• EXERCISE:
When you write out the records, keep every word exact and drop the pictures.

• Stored data:
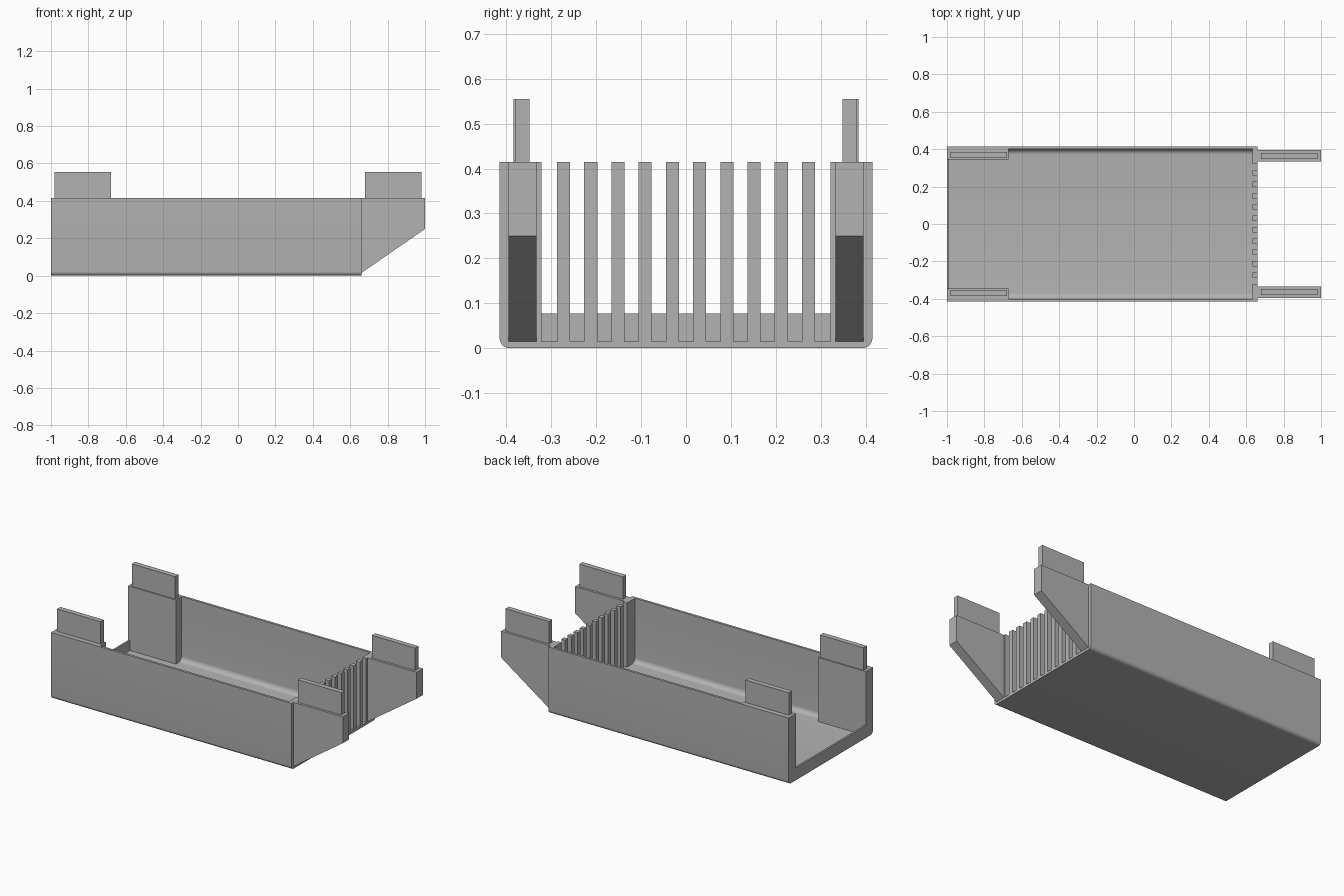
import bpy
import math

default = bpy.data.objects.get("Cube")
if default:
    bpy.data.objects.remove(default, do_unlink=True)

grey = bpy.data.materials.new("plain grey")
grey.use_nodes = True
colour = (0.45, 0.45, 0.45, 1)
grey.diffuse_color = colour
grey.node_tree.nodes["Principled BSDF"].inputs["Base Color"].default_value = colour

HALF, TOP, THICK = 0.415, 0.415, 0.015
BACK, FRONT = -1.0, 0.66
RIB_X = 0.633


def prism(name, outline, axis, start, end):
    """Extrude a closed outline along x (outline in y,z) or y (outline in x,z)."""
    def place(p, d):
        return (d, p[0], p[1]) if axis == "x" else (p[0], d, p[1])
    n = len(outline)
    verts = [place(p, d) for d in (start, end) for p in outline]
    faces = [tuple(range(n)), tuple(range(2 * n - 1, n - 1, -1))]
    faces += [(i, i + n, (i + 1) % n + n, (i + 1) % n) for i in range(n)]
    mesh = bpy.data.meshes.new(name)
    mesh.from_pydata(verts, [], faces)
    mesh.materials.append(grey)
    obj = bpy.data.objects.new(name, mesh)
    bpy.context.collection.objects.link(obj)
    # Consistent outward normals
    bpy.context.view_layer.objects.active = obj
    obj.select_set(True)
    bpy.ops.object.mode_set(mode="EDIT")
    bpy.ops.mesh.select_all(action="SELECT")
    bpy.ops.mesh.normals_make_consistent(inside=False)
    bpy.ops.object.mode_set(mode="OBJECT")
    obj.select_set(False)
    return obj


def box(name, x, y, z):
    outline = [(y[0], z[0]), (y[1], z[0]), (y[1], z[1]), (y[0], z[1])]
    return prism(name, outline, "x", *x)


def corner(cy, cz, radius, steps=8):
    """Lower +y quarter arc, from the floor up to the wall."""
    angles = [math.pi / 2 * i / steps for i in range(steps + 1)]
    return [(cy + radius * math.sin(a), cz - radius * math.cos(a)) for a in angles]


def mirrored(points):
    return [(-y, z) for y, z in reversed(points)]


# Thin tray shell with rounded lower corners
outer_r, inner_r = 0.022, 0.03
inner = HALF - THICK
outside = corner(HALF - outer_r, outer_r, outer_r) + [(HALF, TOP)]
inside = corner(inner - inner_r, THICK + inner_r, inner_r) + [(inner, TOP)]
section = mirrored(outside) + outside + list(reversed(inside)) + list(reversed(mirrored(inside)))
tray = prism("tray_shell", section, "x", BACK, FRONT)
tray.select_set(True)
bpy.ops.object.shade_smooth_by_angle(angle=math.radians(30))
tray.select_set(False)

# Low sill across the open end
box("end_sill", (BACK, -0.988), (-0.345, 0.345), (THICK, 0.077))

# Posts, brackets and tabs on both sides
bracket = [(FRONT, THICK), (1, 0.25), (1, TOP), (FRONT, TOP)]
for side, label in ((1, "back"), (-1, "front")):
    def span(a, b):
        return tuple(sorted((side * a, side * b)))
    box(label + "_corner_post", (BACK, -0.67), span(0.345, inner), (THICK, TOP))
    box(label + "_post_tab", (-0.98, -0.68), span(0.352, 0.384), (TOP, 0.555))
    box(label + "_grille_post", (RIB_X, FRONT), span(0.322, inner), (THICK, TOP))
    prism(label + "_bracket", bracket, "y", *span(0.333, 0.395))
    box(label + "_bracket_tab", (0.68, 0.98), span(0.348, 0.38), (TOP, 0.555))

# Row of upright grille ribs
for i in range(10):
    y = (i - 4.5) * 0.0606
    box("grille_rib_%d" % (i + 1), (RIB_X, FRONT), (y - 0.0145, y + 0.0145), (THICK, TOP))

• EXERCISE RESPONSE:
import bpy
import math

default = bpy.data.objects.get("Cube")
if default:
    bpy.data.objects.remove(default, do_unlink=True)

grey = bpy.data.materials.new("plain grey")
grey.use_nodes = True
colour = (0.45, 0.45, 0.45, 1)
grey.diffuse_color = colour
grey.node_tree.nodes["Principled BSDF"].inputs["Base Color"].default_value = colour

HALF, TOP, THICK = 0.415, 0.415, 0.015
BACK, FRONT = -1.0, 0.66
RIB_X = 0.633


def prism(name, outline, axis, start, end):
    """Extrude a closed outline along x (outline in y,z) or y (outline in x,z)."""
    def place(p, d):
        return (d, p[0], p[1]) if axis == "x" else (p[0], d, p[1])
    n = len(outline)
    verts = [place(p, d) for d in (start, end) for p in outline]
    faces = [tuple(range(n)), tuple(range(2 * n - 1, n - 1, -1))]
    faces += [(i, i + n, (i + 1) % n + n, (i + 1) % n) for i in range(n)]
    mesh = bpy.data.meshes.new(name)
    mesh.from_pydata(verts, [], faces)
    mesh.materials.append(grey)
    obj = bpy.data.objects.new(name, mesh)
    bpy.context.collection.objects.link(obj)
    # Consistent outward normals
    bpy.context.view_layer.objects.active = obj
    obj.select_set(True)
    bpy.ops.object.mode_set(mode="EDIT")
    bpy.ops.mesh.select_all(action="SELECT")
    bpy.ops.mesh.normals_make_consistent(inside=False)
    bpy.ops.object.mode_set(mode="OBJECT")
    obj.select_set(False)
    return obj


def box(name, x, y, z):
    outline = [(y[0], z[0]), (y[1], z[0]), (y[1], z[1]), (y[0], z[1])]
    return prism(name, outline, "x", *x)


def corner(cy, cz, radius, steps=8):
    """Lower +y quarter arc, from the floor up to the wall."""
    angles = [math.pi / 2 * i / steps for i in range(steps + 1)]
    return [(cy + radius * math.sin(a), cz - radius * math.cos(a)) for a in angles]


def mirrored(points):
    return [(-y, z) for y, z in reversed(points)]


# Thin tray shell with rounded lower corners
outer_r, inner_r = 0.022, 0.03
inner = HALF - THICK
outside = corner(HALF - outer_r, outer_r, outer_r) + [(HALF, TOP)]
inside = corner(inner - inner_r, THICK + inner_r, inner_r) + [(inner, TOP)]
section = mirrored(outside) + outside + list(reversed(inside)) + list(reversed(mirrored(inside)))
tray = prism("tray_shell", section, "x", BACK, FRONT)
tray.select_set(True)
bpy.ops.object.shade_smooth_by_angle(angle=math.radians(30))
tray.select_set(False)

# Low sill across the open end
box("end_sill", (BACK, -0.988), (-0.345, 0.345), (THICK, 0.077))

# Posts, brackets and tabs on both sides
bracket = [(FRONT, THICK), (1, 0.25), (1, TOP), (FRONT, TOP)]
for side, label in ((1, "back"), (-1, "front")):
    def span(a, b):
        return tuple(sorted((side * a, side * b)))
    box(label + "_corner_post", (BACK, -0.67), span(0.345, inner), (THICK, TOP))
    box(label + "_post_tab", (-0.98, -0.68), span(0.352, 0.384), (TOP, 0.555))
    box(label + "_grille_post", (RIB_X, FRONT), span(0.322, inner), (THICK, TOP))
    prism(label + "_bracket", bracket, "y", *span(0.333, 0.395))
    box(label + "_bracket_tab", (0.68, 0.98), span(0.348, 0.38), (TOP, 0.555))

# Row of upright grille ribs
for i in range(10):
    y = (i - 4.5) * 0.0606
    box("grille_rib_%d" % (i + 1), (RIB_X, FRONT), (y - 0.0145, y + 0.0145), (THICK, TOP))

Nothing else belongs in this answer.